Technology in the Workplace
The technological advances achieved in the past few decades have brought about a revolution in the business world, affecting nearly all aspects of a working life. People can reach others throughout the world in a matter a seconds, with cost being increasingly negligible. Employees no longer need to be physically with their clients and co-workers; instead they can communicate effectively at home, at a distant office, across the world, and even in their car or on an airplane. Although these new technologies offer a wide variety of services and opportunities, they seem united by a single factor: increased efficiency and productivity. Indeed, companies have been quick to adopt many of these technologies, and tout significant improvements in business performance. However, as the physical office loses importance and employees are encouraged to telecommute from their location of choice, these physically isolated workers will inevitably suffer a loss of face-to-face interpersonal skills and a deterioration of relationships in the workplace.
Although the subject of immense media hype and scrutiny in the past few years, this technological revolution in the business world has occurred slowly but surely over the past few decades, even as far back as the invention of telegraphy in the 1850s. The invention of the telephone, fax machine, and more recent developments in wireless communications and video-conferencing have offered businesses more flexibility and efficiency, and those willing to embrace these new technologies found they were more likely to survive and prosper.

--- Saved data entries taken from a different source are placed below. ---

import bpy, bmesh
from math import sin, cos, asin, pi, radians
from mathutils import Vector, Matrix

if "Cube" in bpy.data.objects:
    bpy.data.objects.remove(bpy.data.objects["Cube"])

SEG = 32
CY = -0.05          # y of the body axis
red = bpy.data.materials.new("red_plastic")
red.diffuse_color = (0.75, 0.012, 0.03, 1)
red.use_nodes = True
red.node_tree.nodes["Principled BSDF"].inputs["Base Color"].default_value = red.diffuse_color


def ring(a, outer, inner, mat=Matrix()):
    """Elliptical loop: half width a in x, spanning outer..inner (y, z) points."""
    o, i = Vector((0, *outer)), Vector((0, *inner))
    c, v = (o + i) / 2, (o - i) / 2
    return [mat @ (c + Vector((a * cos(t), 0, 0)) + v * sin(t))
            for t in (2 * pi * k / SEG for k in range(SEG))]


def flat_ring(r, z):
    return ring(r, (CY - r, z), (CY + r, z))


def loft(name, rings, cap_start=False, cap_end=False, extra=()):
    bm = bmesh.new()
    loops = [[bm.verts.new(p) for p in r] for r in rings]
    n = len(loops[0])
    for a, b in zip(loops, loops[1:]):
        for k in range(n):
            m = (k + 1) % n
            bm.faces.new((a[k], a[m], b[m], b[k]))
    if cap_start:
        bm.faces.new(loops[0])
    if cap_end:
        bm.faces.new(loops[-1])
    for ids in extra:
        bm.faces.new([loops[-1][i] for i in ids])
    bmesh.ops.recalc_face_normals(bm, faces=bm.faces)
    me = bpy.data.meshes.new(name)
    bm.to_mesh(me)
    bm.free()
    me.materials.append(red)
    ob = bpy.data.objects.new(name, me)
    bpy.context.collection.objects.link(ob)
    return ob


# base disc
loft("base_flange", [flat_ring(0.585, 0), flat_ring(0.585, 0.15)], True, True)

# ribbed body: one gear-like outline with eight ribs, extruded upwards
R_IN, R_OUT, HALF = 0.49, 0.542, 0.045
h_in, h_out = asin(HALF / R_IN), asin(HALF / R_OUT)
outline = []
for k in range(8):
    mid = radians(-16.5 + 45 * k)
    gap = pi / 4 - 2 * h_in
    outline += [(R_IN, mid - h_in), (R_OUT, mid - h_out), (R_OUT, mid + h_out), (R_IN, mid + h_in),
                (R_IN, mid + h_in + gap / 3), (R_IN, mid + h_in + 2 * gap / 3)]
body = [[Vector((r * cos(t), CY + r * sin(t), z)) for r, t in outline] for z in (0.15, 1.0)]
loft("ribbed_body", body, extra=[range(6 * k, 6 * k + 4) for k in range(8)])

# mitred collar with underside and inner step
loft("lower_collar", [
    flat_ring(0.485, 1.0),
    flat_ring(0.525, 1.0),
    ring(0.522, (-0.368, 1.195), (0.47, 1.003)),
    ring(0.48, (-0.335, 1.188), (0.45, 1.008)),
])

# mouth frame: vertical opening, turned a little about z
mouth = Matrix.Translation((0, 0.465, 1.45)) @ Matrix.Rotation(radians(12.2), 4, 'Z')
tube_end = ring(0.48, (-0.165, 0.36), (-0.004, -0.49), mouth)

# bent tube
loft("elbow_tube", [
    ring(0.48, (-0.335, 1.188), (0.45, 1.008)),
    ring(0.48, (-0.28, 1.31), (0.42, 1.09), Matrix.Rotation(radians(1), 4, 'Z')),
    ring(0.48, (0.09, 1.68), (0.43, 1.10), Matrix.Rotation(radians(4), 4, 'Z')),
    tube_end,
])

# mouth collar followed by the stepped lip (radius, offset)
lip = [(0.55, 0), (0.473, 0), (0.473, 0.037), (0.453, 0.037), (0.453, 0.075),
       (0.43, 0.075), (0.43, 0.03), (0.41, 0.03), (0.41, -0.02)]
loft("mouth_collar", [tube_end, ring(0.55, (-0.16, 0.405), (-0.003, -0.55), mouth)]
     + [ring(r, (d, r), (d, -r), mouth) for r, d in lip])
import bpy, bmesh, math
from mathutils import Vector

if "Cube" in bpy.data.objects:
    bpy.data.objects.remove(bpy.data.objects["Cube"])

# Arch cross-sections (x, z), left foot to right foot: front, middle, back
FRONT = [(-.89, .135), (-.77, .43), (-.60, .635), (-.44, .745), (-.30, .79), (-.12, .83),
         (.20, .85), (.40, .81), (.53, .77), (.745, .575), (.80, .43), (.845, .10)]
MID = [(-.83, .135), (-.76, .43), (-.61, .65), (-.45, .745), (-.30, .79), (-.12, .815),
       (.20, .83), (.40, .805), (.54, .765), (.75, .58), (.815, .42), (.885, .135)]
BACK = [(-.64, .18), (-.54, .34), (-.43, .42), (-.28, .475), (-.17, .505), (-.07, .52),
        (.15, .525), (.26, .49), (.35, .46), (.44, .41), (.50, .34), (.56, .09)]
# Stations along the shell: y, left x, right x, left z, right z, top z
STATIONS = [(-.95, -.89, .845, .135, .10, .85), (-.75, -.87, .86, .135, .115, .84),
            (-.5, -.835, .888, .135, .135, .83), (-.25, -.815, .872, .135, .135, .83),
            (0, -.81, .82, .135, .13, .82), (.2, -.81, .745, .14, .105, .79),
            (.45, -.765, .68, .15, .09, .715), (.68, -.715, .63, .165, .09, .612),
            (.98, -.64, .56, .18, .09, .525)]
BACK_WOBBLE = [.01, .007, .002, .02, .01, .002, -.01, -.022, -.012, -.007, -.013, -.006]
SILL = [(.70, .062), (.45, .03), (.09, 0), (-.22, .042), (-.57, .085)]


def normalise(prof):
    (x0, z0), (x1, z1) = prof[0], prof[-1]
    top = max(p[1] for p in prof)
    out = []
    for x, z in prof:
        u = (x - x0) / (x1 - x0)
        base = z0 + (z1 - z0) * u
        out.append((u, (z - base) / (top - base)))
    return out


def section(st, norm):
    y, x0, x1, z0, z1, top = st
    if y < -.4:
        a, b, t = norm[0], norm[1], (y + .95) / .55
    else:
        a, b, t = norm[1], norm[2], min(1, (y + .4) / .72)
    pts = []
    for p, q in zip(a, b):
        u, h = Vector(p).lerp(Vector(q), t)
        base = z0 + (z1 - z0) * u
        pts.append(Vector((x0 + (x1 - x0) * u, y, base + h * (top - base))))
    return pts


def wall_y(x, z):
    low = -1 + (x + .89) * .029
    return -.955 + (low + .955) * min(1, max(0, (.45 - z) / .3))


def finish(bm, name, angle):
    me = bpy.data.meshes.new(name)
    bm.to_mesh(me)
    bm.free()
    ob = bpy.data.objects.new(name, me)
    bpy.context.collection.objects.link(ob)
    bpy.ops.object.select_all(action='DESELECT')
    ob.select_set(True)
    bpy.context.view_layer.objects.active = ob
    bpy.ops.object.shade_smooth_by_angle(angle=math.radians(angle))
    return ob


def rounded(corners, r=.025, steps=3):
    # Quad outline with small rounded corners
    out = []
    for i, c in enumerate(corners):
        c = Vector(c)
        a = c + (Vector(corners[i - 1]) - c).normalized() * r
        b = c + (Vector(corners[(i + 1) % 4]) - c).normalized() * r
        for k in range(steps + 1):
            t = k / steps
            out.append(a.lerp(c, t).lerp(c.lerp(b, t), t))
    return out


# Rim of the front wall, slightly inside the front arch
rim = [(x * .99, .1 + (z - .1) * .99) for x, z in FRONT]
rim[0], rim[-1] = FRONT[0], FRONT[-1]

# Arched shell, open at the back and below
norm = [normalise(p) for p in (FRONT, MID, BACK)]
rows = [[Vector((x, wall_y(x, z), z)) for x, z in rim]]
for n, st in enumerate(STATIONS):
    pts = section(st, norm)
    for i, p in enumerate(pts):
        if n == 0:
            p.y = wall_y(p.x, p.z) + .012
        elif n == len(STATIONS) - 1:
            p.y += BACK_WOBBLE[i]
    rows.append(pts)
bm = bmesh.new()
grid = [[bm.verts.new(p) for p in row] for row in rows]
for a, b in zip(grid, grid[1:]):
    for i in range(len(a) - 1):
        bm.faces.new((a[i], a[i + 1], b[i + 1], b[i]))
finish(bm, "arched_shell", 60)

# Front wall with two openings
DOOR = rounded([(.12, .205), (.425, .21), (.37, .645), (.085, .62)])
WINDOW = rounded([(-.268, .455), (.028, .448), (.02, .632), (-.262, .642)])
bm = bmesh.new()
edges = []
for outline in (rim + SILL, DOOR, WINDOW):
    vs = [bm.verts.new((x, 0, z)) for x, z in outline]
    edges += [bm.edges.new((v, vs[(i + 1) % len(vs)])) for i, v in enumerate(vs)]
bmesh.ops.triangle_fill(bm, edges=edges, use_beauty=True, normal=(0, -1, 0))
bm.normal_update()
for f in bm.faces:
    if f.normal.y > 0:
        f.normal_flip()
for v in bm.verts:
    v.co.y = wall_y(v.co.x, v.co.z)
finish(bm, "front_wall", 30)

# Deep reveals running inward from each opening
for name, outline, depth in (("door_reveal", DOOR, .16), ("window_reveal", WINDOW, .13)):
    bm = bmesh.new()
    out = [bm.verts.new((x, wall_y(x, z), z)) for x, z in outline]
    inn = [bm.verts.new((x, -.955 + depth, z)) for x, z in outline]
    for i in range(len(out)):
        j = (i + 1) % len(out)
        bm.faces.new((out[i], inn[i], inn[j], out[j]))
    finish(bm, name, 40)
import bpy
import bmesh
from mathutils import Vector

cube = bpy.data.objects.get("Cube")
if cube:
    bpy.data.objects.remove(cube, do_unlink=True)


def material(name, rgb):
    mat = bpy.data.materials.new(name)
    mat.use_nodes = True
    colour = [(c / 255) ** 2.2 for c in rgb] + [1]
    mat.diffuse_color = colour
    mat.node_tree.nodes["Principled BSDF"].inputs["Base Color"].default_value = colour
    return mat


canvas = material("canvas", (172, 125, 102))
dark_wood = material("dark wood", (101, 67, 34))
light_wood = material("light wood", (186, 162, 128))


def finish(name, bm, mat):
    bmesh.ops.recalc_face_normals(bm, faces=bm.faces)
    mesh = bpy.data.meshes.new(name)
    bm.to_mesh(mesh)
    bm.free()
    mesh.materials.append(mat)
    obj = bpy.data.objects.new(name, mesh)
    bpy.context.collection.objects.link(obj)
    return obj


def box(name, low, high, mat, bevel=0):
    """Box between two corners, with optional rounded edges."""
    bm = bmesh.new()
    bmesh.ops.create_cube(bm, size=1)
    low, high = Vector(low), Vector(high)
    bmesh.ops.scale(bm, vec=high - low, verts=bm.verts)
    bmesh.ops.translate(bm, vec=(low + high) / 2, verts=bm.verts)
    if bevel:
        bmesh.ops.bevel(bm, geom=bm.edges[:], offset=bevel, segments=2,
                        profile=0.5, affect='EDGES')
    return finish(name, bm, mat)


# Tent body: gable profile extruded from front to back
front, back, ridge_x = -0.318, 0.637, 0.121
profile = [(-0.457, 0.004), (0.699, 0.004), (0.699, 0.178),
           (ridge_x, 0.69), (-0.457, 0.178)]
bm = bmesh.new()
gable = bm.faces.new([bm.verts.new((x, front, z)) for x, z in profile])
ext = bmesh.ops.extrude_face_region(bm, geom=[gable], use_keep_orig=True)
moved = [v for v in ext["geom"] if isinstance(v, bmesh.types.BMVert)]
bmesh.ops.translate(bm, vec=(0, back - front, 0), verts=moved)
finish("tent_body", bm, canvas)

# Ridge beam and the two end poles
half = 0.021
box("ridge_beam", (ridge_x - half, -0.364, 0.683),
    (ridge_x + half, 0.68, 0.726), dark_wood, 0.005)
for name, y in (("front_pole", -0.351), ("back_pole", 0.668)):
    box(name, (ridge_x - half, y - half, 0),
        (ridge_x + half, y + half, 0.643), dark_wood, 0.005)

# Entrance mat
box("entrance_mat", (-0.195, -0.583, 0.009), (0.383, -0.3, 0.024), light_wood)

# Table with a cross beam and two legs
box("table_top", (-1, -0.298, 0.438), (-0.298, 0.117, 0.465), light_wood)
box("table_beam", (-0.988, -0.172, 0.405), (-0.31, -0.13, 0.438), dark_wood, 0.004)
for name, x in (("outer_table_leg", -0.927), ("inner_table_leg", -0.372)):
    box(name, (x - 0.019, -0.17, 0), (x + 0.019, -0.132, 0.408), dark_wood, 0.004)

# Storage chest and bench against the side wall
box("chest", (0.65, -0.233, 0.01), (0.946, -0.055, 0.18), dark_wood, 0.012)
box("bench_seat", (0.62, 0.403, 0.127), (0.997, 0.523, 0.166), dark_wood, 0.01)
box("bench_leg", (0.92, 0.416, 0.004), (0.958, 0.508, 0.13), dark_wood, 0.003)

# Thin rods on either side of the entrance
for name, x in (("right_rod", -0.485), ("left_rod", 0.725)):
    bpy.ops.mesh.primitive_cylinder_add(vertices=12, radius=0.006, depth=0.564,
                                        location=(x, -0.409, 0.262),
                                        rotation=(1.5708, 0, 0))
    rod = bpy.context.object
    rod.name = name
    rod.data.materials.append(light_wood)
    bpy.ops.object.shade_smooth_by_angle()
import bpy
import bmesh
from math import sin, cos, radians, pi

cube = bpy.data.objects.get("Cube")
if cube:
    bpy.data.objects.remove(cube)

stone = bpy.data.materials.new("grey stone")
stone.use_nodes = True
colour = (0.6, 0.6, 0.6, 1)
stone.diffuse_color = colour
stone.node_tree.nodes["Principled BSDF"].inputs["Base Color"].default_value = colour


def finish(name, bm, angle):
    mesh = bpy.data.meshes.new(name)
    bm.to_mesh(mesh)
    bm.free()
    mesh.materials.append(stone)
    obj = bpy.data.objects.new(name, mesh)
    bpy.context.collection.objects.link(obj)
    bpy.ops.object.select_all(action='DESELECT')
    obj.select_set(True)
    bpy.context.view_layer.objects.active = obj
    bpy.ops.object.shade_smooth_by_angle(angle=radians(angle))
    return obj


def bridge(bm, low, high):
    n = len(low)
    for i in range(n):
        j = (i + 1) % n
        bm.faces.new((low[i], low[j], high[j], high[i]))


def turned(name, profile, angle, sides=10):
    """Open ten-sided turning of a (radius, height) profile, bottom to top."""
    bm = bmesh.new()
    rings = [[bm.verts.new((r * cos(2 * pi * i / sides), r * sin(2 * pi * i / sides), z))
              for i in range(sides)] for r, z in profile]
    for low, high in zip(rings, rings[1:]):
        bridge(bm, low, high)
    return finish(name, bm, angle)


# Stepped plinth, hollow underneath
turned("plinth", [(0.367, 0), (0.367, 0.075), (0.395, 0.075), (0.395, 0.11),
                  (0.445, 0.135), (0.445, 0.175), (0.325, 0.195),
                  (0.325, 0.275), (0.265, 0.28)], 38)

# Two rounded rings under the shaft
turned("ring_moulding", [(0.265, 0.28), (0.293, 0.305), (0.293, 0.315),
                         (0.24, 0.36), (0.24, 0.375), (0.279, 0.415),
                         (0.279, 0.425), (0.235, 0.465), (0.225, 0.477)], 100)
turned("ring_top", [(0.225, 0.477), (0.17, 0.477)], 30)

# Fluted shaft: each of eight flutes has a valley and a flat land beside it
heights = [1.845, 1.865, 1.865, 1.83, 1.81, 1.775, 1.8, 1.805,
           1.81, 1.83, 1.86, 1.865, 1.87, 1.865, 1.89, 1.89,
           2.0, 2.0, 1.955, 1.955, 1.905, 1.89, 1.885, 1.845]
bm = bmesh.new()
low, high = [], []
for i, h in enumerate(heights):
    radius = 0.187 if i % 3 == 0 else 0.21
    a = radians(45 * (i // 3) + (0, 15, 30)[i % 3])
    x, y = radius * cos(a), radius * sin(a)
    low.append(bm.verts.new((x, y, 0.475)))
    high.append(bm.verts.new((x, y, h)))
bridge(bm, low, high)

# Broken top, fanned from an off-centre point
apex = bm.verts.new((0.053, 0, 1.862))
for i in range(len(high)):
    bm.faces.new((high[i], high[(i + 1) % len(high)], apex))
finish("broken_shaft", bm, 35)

The result is today's heavily technical workplace, where proficiency with complex phone systems, fax machines, and often networked computers are basic essentials. CISCO Systems, retailer of computer networking hardware and software, sells more than $7 million a day through electronic commerce alone. As if to demonstrate the potential of its technology products, CISCO has hired over nine thousand new employees since 1995 while at the same time saving "$270 million a year in staff, software distribution and paperwork costs" ("Cisco"). As of February 1998, nearly 20 million people regularly access the Internet from their workplace ("Relevant"). However, these much-praised advancements impose dramatic changes in what is expected from workers and where and how they go about their jobs.